Second place in fDi's Tourism Locations of the Future 2017/18 ranking goes to the Maldives, an archipelago in the middle of the Indian Ocean that has become synonymous with luxury travel. Tourism in the country began effectively in 1972, with just two resorts, and the Maldives is now home to more than 100, with plans to develop a further 100 islands (typically an island belongs to one resort).
More than one-fifth of the companies in the Maldives are in the tourism sector, the highest of all locations in the ranking. More than 40% of the country’s GDP is derived from tourism, with over 1.2 million people visiting the country in 2015, according to World Bank data.
Home to nearly 24,000 companies in the tourism sector, Hong Kong has ranked third in this year’s tourism locations ranking. Just south of China, the city-state boasts several business-friendly regulations, and it takes just one-and-a-half days to start a business. Hong Kong ranks third globally for starting a business, according to the Doing Business report from the World Bank.

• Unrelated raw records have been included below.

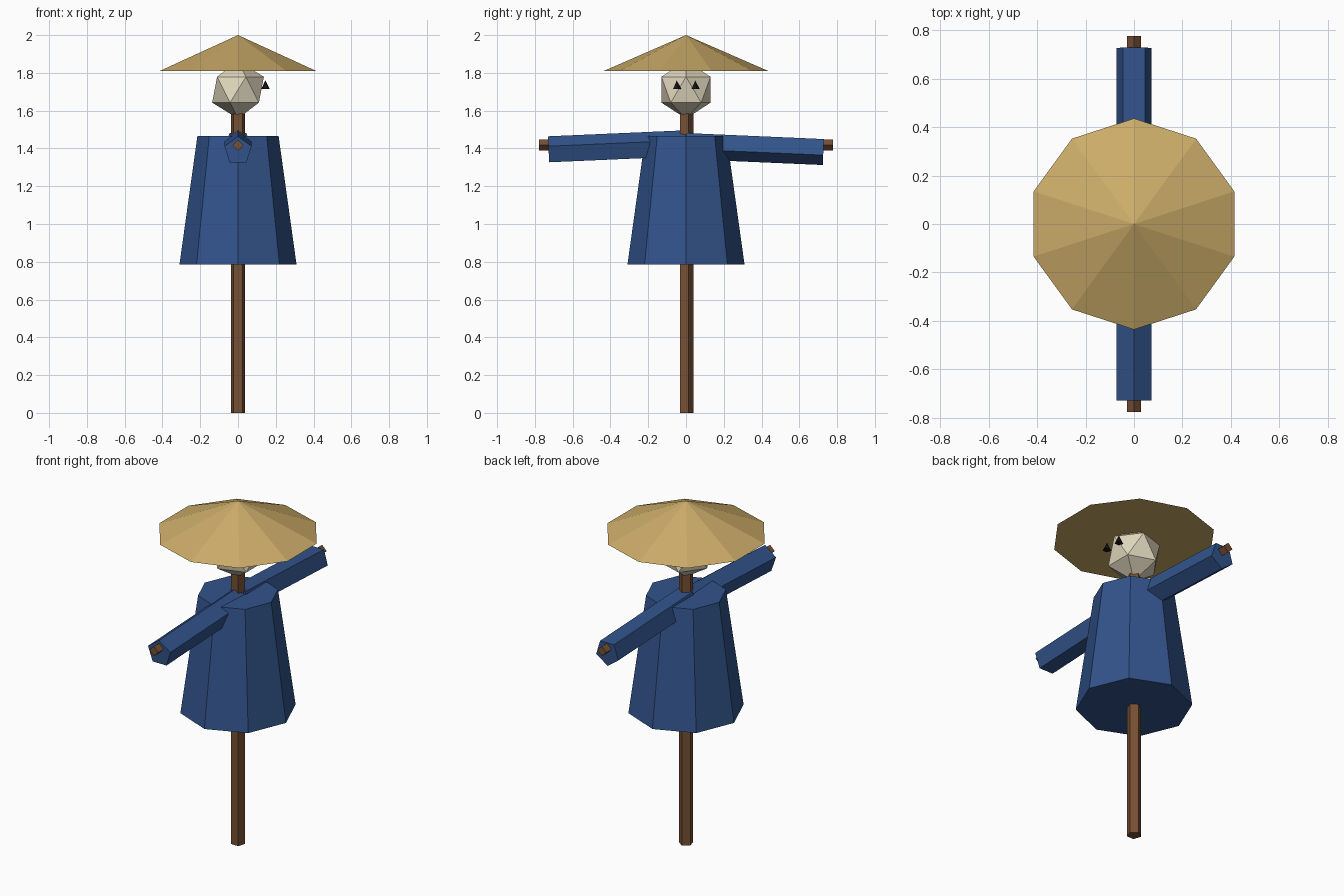
import bpy
from math import radians, sin, cos

cube = bpy.data.objects.get("Cube")
if cube:
    bpy.data.objects.remove(cube, do_unlink=True)


def material(name, rgb):
    m = bpy.data.materials.new(name)
    m.use_nodes = True
    m.diffuse_color = (*rgb, 1)
    m.node_tree.nodes["Principled BSDF"].inputs["Base Color"].default_value = (*rgb, 1)
    return m


straw = material("straw", (0.60, 0.41, 0.14))
cloth = material("blue cloth", (0.032, 0.088, 0.26))
wood = material("wood", (0.18, 0.08, 0.034))
sack = material("pale sack", (0.75, 0.68, 0.51))
black = material("black", (0.007, 0.007, 0.007))


def finish(name, mat):
    ob = bpy.context.object
    ob.name = ob.data.name = name
    ob.data.materials.append(mat)
    return ob


def cone(name, mat, sides, r1, r2, depth, centre, tilt=0):
    """Flat-sided cone or prism, tilted about the x axis (degrees)."""
    bpy.ops.mesh.primitive_cone_add(vertices=sides, radius1=r1, radius2=r2, depth=depth,
                                    location=centre, rotation=(radians(tilt), 0, 0))
    return finish(name, mat)


# Upright pole and horizontal arm stick
cone("pole", wood, 5, 0.039, 0.039, 1.66, (0, 0, 0.83))
cone("arm_stick", wood, 4, 0.029, 0.029, 1.555, (0, 0, 1.418), 90)

# Robe
cone("robe", cloth, 8, 0.31, 0.215, 0.68, (0, 0, 1.125))

# Sleeves droop slightly from the middle of the stick
LENGTH, DROOP = 0.728, 2.5
for name, side in (("right_sleeve", -1), ("left_sleeve", 1)):
    half = LENGTH / 2
    centre = (0, side * half * cos(radians(DROOP)), 1.42 - half * sin(radians(DROOP)))
    cone(name, cloth, 5, 0.076, 0.076, LENGTH, centre, -side * (90 + DROOP))

# Head
bpy.ops.mesh.primitive_ico_sphere_add(subdivisions=1, radius=0.153, location=(0, 0, 1.711))
finish("head", sack)

# Eyes on the +x face
for name, y in (("right_eye", -0.049), ("left_eye", 0.049)):
    cone(name, black, 5, 0.024, 0, 0.046, (0.145, y, 1.737))

# Straw hat
cone("hat", straw, 10, 0.436, 0, 0.19, (0, 0, 1.905))
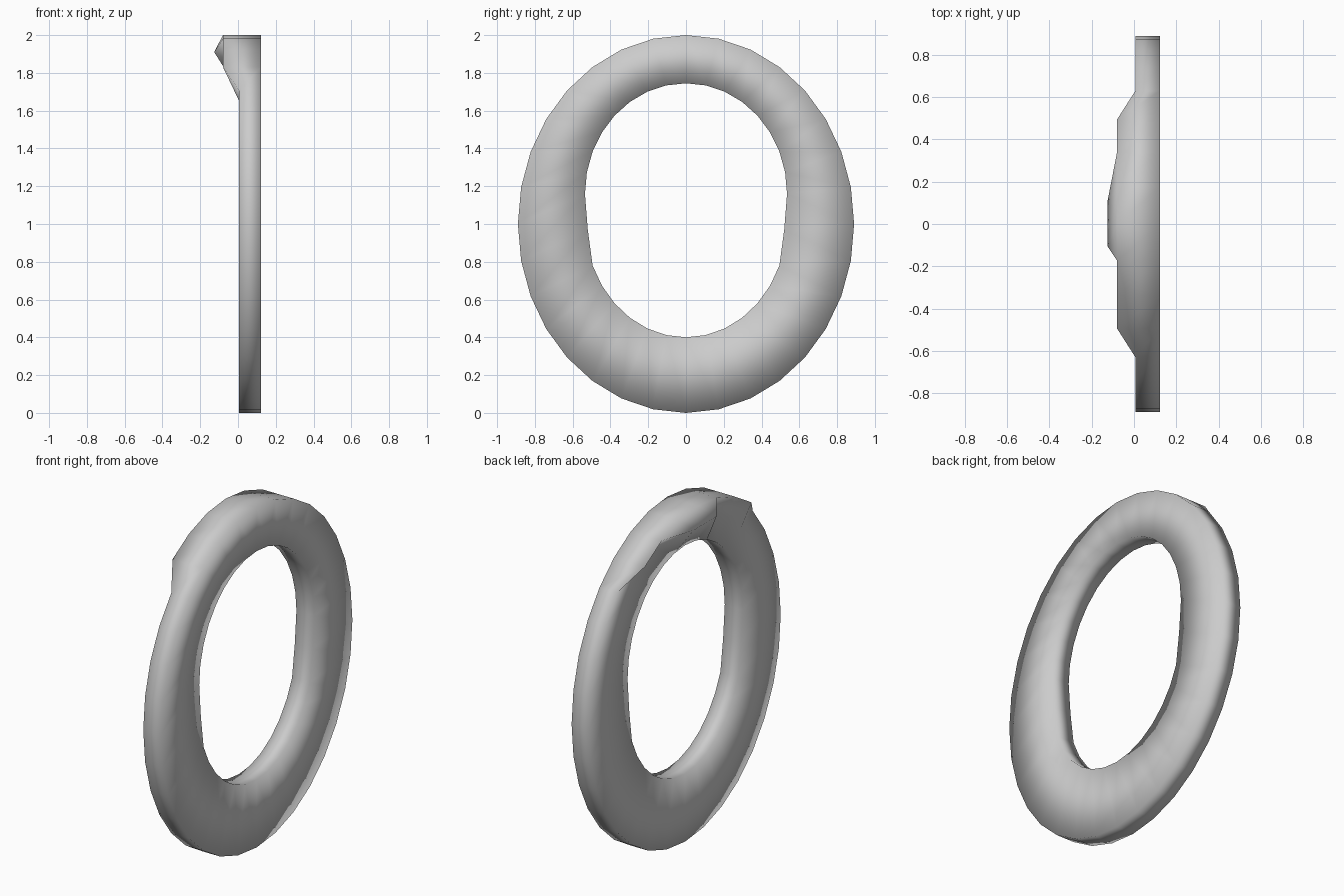
import bpy, bmesh, math

if "Cube" in bpy.data.objects:
    bpy.data.objects.remove(bpy.data.objects["Cube"])

N = 32                       # stations around the ring
FRONT, BACK = 0.122, 0.006   # flat face positions in x
RIDGE, HUMP = -0.08, -0.126  # raised rim and central lump on the back


def outer(i):
    a = 2 * math.pi * i / N
    return 0.89 * math.sin(a), 1.0 + math.cos(a)


def inner(i):
    # two half ellipses joined by a straight run on each side
    k = min(i, N - i)
    side = 1 if i <= N // 2 else -1
    a = 2 * math.pi * k / N
    if k <= 8:
        y, z = 0.535 * math.sin(a), 1.16 + 0.585 * math.cos(a)
    elif k == 9:
        y, z = 0.52, 0.97
    else:
        y, z = 0.535 * math.sin(a), 1.015 + 0.615 * math.cos(a)
    return side * y, z


def section(i):
    """Cross-section: front outer, front inner, back inner, back middle, back outer."""
    k = min(i, N - i)
    (oy, oz), (iy, iz) = outer(i), inner(i)
    f = 0.42
    mid = (BACK, oy + (iy - oy) * f, oz + (iz - oz) * f)
    if k <= 1:               # central lump at the top
        mid = (HUMP, oy * 0.6, 1.91)
    rim = RIDGE if k <= 3 else BACK
    return [(FRONT, oy, oz), (FRONT, iy, iz), (BACK, iy, iz), mid, (rim, oy, oz)]


# Seat ring: sections bridged into a closed loop
bm = bmesh.new()
rings = [[bm.verts.new(p) for p in section(i)] for i in range(N)]
for i in range(N):
    a, b = rings[i], rings[(i + 1) % N]
    for j in range(5):
        k = (j + 1) % 5
        bm.faces.new((a[j], a[k], b[k], b[j]))
bmesh.ops.recalc_face_normals(bm, faces=bm.faces)
for face in bm.faces:
    face.smooth = True
mesh = bpy.data.meshes.new("oval_ring")
bm.to_mesh(mesh)
bm.free()
ring = bpy.data.objects.new("oval_ring", mesh)
bpy.context.collection.objects.link(ring)
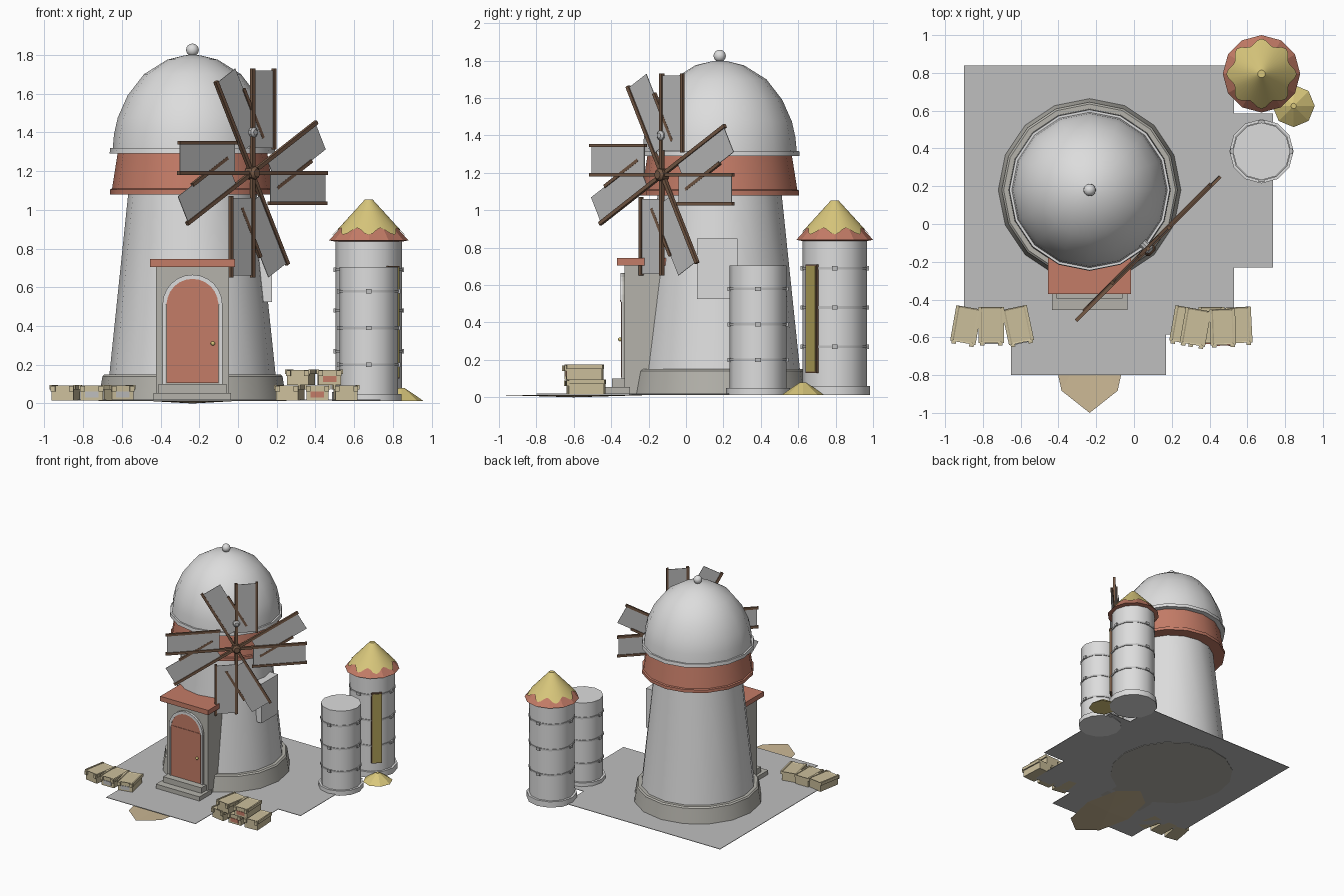
import bpy, bmesh, math
from math import sin, cos, pi, radians
from mathutils import Matrix, Vector

cube = bpy.data.objects.get("Cube")
if cube:
    bpy.data.objects.remove(cube, do_unlink=True)


def material(name, r, g, b):
    m = bpy.data.materials.new(name)
    m.use_nodes = True
    m.diffuse_color = (r, g, b, 1)
    m.node_tree.nodes["Principled BSDF"].inputs["Base Color"].default_value = (r, g, b, 1)
    return m


WHITE = material("white_plaster", .72, .72, .72)
GREY = material("grey_cloth", .52, .52, .52)
STONE = material("stone", .46, .45, .41)
CLAY = material("clay_red", .55, .2, .135)
YELLOW = material("straw_yellow", .69, .57, .2)
TAN = material("crate_tan", .6, .52, .33)
BROWN = material("wood_brown", .18, .1, .06)
SAND = material("path_sand", .6, .48, .3)
OCHRE = material("ochre_chute", .4, .33, .09)


def finish(name, bm, mat, matrix=None, smooth=None, flip=False):
    bmesh.ops.recalc_face_normals(bm, faces=bm.faces)
    if flip:
        bmesh.ops.reverse_faces(bm, faces=bm.faces)
    me = bpy.data.meshes.new(name)
    bm.to_mesh(me)
    bm.free()
    me.materials.append(mat)
    ob = bpy.data.objects.new(name, me)
    bpy.context.collection.objects.link(ob)
    if matrix:
        ob.matrix_world = matrix
    if smooth:
        bpy.ops.object.select_all(action='DESELECT')
        ob.select_set(True)
        bpy.context.view_layer.objects.active = ob
        bpy.ops.object.shade_smooth_by_angle(angle=radians(smooth))
    return ob


def lathe(name, profile, sides, x, y, mat, smooth=35, matrix=None):
    """Closed solid of revolution from (radius, z) pairs, bottom to top."""
    bm = bmesh.new()
    rings = [[bm.verts.new((r * sin(2 * pi * i / sides), r * cos(2 * pi * i / sides), z))
              for i in range(sides)] for r, z in profile]
    for a, b in zip(rings, rings[1:]):
        for i in range(sides):
            j = (i + 1) % sides
            bm.faces.new((a[i], a[j], b[j], b[i]))
    bm.faces.new(rings[0])
    bm.faces.new(rings[-1])
    return finish(name, bm, mat, matrix or Matrix.Translation((x, y, 0)), smooth)


def box(name, lo, hi, mat, matrix=None):
    lo, hi = Vector(lo), Vector(hi)
    bm = bmesh.new()
    bmesh.ops.create_cube(bm, size=1)
    for v in bm.verts:
        v.co = Vector(v.co[i] * (hi[i] - lo[i]) + (lo[i] + hi[i]) / 2 for i in range(3))
    return finish(name, bm, mat, matrix)


def prism(name, outline, depth, mat, matrix):
    """Extrude an xy outline along local z."""
    bm = bmesh.new()
    f = bm.faces.new([bm.verts.new((x, y, 0)) for x, y in outline])
    ext = bmesh.ops.extrude_face_region(bm, geom=[f])["geom"]
    for v in ext:
        if isinstance(v, bmesh.types.BMVert):
            v.co.z += depth
    return finish(name, bm, mat, matrix)


def ball(name, r, loc, mat):
    bm = bmesh.new()
    bmesh.ops.create_uvsphere(bm, u_segments=12, v_segments=8, radius=r)
    return finish(name, bm, mat, Matrix.Translation(loc), 60)


# Ground plate and sunken path
prism("ground_plate", [(-.9, .84), (.53, .84), (.53, .585), (.735, .585), (.735, -.23), (.53, -.23),
                       (.53, -.585), (.17, -.585), (.17, -.8), (-.65, -.8), (-.65, -.5), (-.9, -.5)],
      .004, GREY, Matrix.Translation((0, 0, .016)))
TX, TY = -.235, .18
bm = bmesh.new()
rim = [bm.verts.new((.21 * sin(i * pi / 4), .4 * cos(i * pi / 4), .012)) for i in range(8)]
low = bm.verts.new((0, 0, 0))
for i in range(8):
    bm.faces.new((rim[i], low, rim[(i + 1) % 8]))
path = finish("path", bm, SAND, Matrix.Translation((TX, -.6, 0)))
if path.data.polygons[0].normal.z > 0:
    path.data.flip_normals()

# Tower
lathe("tower_base", [(.485, .012), (.465, .14), (.455, .15), (.42, .15)], 16, TX, TY, STONE, 30)
lathe("tower_body", [(.43, .14), (.33, 1.1)], 16, TX, TY, WHITE)
lathe("tower_band", [(.33, 1.08), (.425, 1.08), (.425, 1.105), (.415, 1.11), (.385, 1.3)],
      16, TX, TY, CLAY, 30)
lathe("dome_rim", [(.38, 1.29), (.428, 1.29), (.425, 1.318), (.4, 1.318)], 16, TX, TY, WHITE)
lathe("dome", [(.412, 1.315), (.405, 1.39), (.386, 1.475), (.335, 1.59), (.25, 1.7), (.13, 1.775),
               (.04, 1.797), (.005, 1.8)], 16, TX, TY, WHITE, 40)
ball("dome_finial", .033, (TX, TY, 1.825), WHITE)
box("side_window_box", (.02, .06, .525), (.175, .275, .85), WHITE)

# Porch, steps and arched door
box("porch", (-.422, -.33, .016), (-.046, .02, .71), STONE)
box("porch_roof", (-.455, -.37, .705), (-.015, -.05, .745), CLAY)
box("lower_step", (-.435, -.455, .016), (-.035, -.3, .055), STONE)
box("upper_step", (-.41, -.395, .055), (-.06, -.3, .1), STONE)


def arch(r, bottom, spring):
    return [(-r, bottom)] + [(-r * cos(i * pi / 12), spring + r * sin(i * pi / 12))
                             for i in range(13)] + [(r, bottom)]


FRONT = Matrix.Rotation(pi / 2, 4, 'X')


def on_front(y):
    return Matrix.Translation((TX, y, 0)) @ FRONT


prism("door_frame", arch(.155, .1, .51), .012, STONE, on_front(-.328))
arc = arch(.155, .51, .51)[1:-1]
prism("door_arch", arc + [(x * .86, .51 + (z - .51) * .86) for x, z in reversed(arc)],
      .022, WHITE, on_front(-.328))
prism("door", arch(.134, .105, .51), .01, CLAY, on_front(-.338))
box("door_rail", (TX - .134, -.352, .513), (TX + .134, -.345, .521), CLAY)
for s in (-1, 1):
    box("door_jamb", (TX + s * .146 - .006, -.346, .1), (TX + s * .146 + .006, -.33, .51), WHITE)
ball("door_knob", .011, (-.13, -.352, .31), YELLOW)

# Rotor: local x along the blade, local z away from the tower
h = math.sqrt(.5)
ROTOR = Matrix(((h, 0, h, .075), (h, 0, -h, -.13), (0, 1, 0, 1.19), (0, 0, 0, 1)))
lathe("rotor_axle", [(.02, -.15), (.02, .02)], 8, 0, 0, BROWN, matrix=ROTOR)
lathe("rotor_hub", [(.034, -.025), (.034, .02), (.022, .034)], 8, 0, 0, BROWN, matrix=ROTOR)
lathe("dome_nub", [(.026, -.06), (.026, .012), (.014, .022)], 10, 0, 0, GREY,
      matrix=Matrix.Translation((0, 0, .21)) @ ROTOR)
for k in range(8):
    slanted = k % 2
    angle = (k // 2) * pi / 2 + slanted * radians(29)
    m = ROTOR @ Matrix.Rotation(angle, 4, 'Z')
    z = -.006 * slanted
    box("blade_spar", (.02, -.01, z - .01), (.54, .01, z + .01), BROWN, m)
    box("blade_sail", (.13, -.155, z - .002), (.53, -.005, z + .002), GREY, m)
    box("blade_edge", (.12, -.165, z - .009), (.41 if slanted else .54, -.147, z + .009), BROWN, m)


# Silos with hoops
def silo(name, x, y, r, top, foot, hoops):
    lathe(name + "_foot", [(r + .018, .012), (r + .018, foot)], 12, x, y, WHITE)
    lathe(name + "_body", [(r, foot - .01), (r, top)], 12, x, y, WHITE)
    for z in hoops:
        lathe(name + "_hoop", [(r + .005, z - .007), (r + .005, z + .007)], 12, x, y, GREY)
        for a in range(4):
            m = Matrix.Translation((x, y, z)) @ Matrix.Rotation(a * pi / 2, 4, 'Z')
            box(name + "_clasp", (r - .01, -.015, -.011), (r + .011, .015, .011), GREY, m)


SX, SY = .675, .795
silo("short_silo", SX, .385, .152, .705, .05, (.2, .39, .58))
silo("tall_silo", SX, SY, .172, .85, .06, (.27, .48, .69))
lathe("silo_roof_edge", [(.17, .835), (.205, .842), (.02, 1.045)], 12, SX, SY, CLAY, 20)

# Straw roof with a scalloped lower edge
bm = bmesh.new()
n = 48
lower, upper = [], []
for i in range(n):
    a = 2 * pi * i / n
    r = .17 + .016 * cos(8 * a)
    lower.append(bm.verts.new((r * sin(a), r * cos(a), .85 + (.205 - r) * 1.1)))
    upper.append(bm.verts.new((.02 * sin(a), .02 * cos(a), 1.053)))
for i in range(n):
    j = (i + 1) % n
    bm.faces.new((lower[i], lower[j], upper[j], upper[i]))
bm.faces.new(upper)
finish("silo_straw_roof", bm, YELLOW, Matrix.Translation((SX, SY, 0)), 25)

# Grain chute and grain pile
chute = Matrix.Translation((SX, SY, 0)) @ Matrix.Rotation(radians(-44), 4, 'Z')
box("chute_frame", (.15, -.04, .13), (.182, .04, .71), BROWN, chute)
box("chute_face", (.18, -.033, .137), (.187, .033, .703), OCHRE, chute)
lathe("grain_pile", [(.112, .013), (.06, .05), (.015, .08)], 8, .845, .625, YELLOW, 20)


# Crates
def crate(x, y, z, turn, plate=None):
    m = Matrix.Translation((x, y, z)) @ Matrix.Rotation(radians(turn), 4, 'Z')
    bm = bmesh.new()
    bmesh.ops.create_cube(bm, size=1)
    for v in bm.verts:
        v.co = (v.co.x * .115, v.co.y * .19, v.co.z * .076 + .038)
    lid = [f for f in bm.faces if f.normal.z > .9]
    bmesh.ops.inset_region(bm, faces=lid, thickness=.012, depth=-.005)
    finish("crate", bm, TAN, m)
    for s in (-1, 1):
        box("crate_post", (s * .048 - .012, -.108, .045), (s * .048 + .012, -.09, .074), TAN, m)
        box("crate_rail", (s * .062 - .006, -.095, .055), (s * .062 + .006, .095, .08), TAN, m)
    if plate:
        box("crate_plate", (-.035, -.099, .015), (.035, -.094, .045), plate, m)


for x, turn, plate in ((-.89, -10, None), (-.755, 0, GREY), (-.615, 12, GREY)):
    crate(x, -.535, .016, turn, plate)
for x, turn, plate in ((.27, -10, None), (.41, 0, CLAY), (.555, 3, None)):
    crate(x, -.535, .016, turn, plate)
crate(.325, -.545, .096, -10)
crate(.47, -.545, .096, 2, CLAY)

US-based Norwegian Cruise Holdings invested twice in the city-state in just over a year: first in a sales office, then establishing a customer contact centre to support regional business. Cambodia-based Song Saa Hotels and Resorts established its global headquarters in the city in early 2015, citing proximity to the Chinese target market as a driver in the decision to invest.
To create a shortlist for ‘fDi Tourism Locations of the Future 2017/18', the fDi Intelligence division of the Financial Times collected data using specialist online FDI tools – fDi Benchmark and fDi Markets, as well as other sources. Data was collected for 43 locations. Locations were determined using the following parameters:
- Countries with at least 10% of GDP derived from tourism receipts; and/or
- Countries with at least 10% of all FDI projects in the tourism cluster
Countries scored up to a maximum of 10 points for each data point, which were weighted by importance to the FDI decision-making process in order to compile the overall ‘Tourism Locations of the Future 2017/18’ ranking.
In addition, surveys were collected under a sixth category, FDI Strategy, for which there were nine submissions. For these, the judging panel awarded bespoke Editor’s Choice awards.